The game then, is not to make your website invulnerable, but to make it as difficult as possible to hack. The more roadblocks you can throw up in front of potential hackers, the less likely they are to get through them all.
Any web designer worth their salt will set up security for your site. Many of these are technical things, like blocking suspicious queries and non-english characters, 404 detection, and banning IP addresses with multiple login failures.
However, there are some easy things you can do that will help shore up your defenses.
1. Use a unique username. The default username after installing WordPress, is “admin”. Change your username to something that is not obvious to would-be hackers. Ideally your web designer should set your security to automatically ban anyone trying to log in with the username “admin”.
2. Use a strong password. 123456 is the most common password used, followed by “password”, and they’re the first ones that hackers try. Your password should be as long as possible, and it’s best if it includes both upper and lower case letters, numbers, and special characters. I know, I know. You already have too many things to remember as it is. The best way to have strong passwords but not have to worry about forgetting them is to use a password manager. Dashlane, 1Password, or LastPass (what we use) are just a few examples. With a password manager all your passwords are stored securely, and many of them allow you to retrieve your passwords on any device. You only need to remember one master password to log into the app.
3. Use 2-factor authentication. With 2-factor authentication an extra step is added before anyone can log into your site. For example, once you enter your username and password, it might send you a text with a code you need to enter on the login page before you’re allowed in. That means that unless someone physically has your phone, they won’t get the text with the necessary code. There are numerous options available to choose from. Our favorite is Clef, which has added a unique spin on 2-factor authentication. (Update: we are extremely sorry to say Clef was bought by another company and closed down)
4. Use a reputable host. Unfortunately, some hosting companies fall short when it comes to security. You might have the strongest security possible on your website, but if your hosting company’s security measures aren’t up to snuff, it leaves you open to attack. Hopefully your web designer can recommend a host who they trust and have worked with before. (I recommend you NOT use any company owned by EIG. You can read about why here, and see an updated list here).
5. Keep your website updated. I can’t possibly stress this enough! According to Sucuri, the vast majority of successful hacks are due to websites having outdated software running. If a hacker sees that your website is out of date, they will know what the vulnerabilities are for your older version. From there it’s a snap for them to bypass your security because you’ve left a gaping hole for them to walk right through. A good maintenance program will keep your website updated, make regular backups, and scan your site for possible infections.

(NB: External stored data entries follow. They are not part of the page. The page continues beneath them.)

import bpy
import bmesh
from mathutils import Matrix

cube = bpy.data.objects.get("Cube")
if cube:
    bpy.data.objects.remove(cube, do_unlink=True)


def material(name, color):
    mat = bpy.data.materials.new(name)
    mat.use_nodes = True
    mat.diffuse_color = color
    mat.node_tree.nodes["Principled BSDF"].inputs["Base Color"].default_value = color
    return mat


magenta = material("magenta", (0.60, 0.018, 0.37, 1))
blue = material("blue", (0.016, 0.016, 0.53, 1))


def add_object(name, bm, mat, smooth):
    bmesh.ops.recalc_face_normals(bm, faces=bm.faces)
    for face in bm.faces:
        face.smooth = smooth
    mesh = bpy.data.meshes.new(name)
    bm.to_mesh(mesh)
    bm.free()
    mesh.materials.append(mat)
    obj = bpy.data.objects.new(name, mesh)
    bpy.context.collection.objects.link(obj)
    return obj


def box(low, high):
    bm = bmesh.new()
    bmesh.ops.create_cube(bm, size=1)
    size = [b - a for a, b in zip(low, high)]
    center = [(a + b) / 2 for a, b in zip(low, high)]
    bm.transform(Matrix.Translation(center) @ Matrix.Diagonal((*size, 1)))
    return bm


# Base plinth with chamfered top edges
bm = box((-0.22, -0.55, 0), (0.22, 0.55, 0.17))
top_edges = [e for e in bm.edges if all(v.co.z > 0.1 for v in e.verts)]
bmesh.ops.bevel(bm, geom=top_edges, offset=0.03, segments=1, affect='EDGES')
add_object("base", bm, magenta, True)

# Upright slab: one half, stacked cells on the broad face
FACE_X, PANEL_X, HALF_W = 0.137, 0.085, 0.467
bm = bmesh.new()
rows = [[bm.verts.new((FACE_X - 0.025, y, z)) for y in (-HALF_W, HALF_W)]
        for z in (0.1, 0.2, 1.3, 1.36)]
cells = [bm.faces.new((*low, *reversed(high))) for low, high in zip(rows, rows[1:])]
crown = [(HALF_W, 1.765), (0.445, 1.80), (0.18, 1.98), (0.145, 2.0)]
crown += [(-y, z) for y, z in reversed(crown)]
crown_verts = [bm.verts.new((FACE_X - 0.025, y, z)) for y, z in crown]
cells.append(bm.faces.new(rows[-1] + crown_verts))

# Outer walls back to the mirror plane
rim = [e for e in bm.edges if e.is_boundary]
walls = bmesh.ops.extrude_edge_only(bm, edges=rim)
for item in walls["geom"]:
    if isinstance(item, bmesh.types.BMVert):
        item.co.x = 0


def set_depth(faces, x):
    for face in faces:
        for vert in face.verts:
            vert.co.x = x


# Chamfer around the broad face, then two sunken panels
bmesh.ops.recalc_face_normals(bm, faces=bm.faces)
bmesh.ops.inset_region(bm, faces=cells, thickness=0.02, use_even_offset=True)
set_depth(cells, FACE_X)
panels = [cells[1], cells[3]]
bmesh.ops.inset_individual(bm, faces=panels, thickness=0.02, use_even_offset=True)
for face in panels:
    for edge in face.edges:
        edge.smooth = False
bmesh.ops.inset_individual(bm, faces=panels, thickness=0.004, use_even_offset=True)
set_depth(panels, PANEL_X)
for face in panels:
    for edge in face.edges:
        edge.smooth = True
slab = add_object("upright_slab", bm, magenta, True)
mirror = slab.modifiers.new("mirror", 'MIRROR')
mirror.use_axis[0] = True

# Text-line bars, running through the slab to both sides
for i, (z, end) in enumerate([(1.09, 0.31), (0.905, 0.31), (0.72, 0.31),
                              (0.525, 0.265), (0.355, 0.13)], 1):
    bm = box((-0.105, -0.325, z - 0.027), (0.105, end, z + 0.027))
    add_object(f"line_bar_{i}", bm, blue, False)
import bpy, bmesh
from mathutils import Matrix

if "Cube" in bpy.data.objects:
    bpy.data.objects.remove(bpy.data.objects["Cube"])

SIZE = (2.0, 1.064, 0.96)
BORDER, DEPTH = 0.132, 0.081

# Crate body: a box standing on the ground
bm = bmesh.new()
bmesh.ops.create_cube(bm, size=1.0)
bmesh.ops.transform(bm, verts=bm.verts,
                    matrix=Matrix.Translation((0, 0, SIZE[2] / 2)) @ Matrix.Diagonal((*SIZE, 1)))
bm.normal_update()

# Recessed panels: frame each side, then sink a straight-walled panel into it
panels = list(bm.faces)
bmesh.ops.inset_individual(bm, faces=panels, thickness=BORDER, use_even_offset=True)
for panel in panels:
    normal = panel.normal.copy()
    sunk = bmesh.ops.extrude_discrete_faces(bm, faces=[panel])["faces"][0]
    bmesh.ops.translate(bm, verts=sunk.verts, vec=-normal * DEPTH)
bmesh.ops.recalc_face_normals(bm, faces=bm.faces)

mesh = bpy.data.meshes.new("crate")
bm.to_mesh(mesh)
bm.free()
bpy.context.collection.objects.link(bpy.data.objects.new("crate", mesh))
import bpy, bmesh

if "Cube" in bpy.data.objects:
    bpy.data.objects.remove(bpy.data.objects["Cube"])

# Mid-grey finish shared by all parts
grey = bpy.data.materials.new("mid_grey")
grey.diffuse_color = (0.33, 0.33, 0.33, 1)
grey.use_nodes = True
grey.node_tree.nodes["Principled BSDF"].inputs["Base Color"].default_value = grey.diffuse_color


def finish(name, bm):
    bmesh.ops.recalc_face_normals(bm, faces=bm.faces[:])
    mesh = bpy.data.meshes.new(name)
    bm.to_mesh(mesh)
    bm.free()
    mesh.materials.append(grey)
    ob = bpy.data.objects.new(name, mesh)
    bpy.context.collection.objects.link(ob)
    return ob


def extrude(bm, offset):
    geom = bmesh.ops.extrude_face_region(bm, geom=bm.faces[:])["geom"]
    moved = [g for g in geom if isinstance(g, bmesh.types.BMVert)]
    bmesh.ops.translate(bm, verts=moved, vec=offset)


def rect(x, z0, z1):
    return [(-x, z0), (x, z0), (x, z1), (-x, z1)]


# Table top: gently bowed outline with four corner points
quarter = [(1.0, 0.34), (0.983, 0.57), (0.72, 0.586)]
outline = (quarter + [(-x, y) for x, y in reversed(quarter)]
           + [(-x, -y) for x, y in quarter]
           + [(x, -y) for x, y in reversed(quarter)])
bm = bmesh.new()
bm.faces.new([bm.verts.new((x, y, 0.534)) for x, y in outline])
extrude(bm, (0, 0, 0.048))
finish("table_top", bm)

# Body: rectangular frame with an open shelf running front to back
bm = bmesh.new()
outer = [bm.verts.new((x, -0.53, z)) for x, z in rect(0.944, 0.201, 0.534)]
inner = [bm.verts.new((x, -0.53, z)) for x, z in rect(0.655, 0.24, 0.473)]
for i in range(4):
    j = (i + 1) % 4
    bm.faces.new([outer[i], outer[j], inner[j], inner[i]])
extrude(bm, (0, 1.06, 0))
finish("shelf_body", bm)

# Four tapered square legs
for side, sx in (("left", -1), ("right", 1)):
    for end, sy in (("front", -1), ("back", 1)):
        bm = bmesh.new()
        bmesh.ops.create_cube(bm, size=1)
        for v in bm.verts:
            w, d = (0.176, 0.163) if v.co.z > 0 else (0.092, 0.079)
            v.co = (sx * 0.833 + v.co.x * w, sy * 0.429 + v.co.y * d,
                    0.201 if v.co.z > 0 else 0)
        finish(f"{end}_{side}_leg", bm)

If you have a WordPress website and you’re unsure of whether you have adequate security setup and/or whether it’s properly up to date, we’d love to talk with you.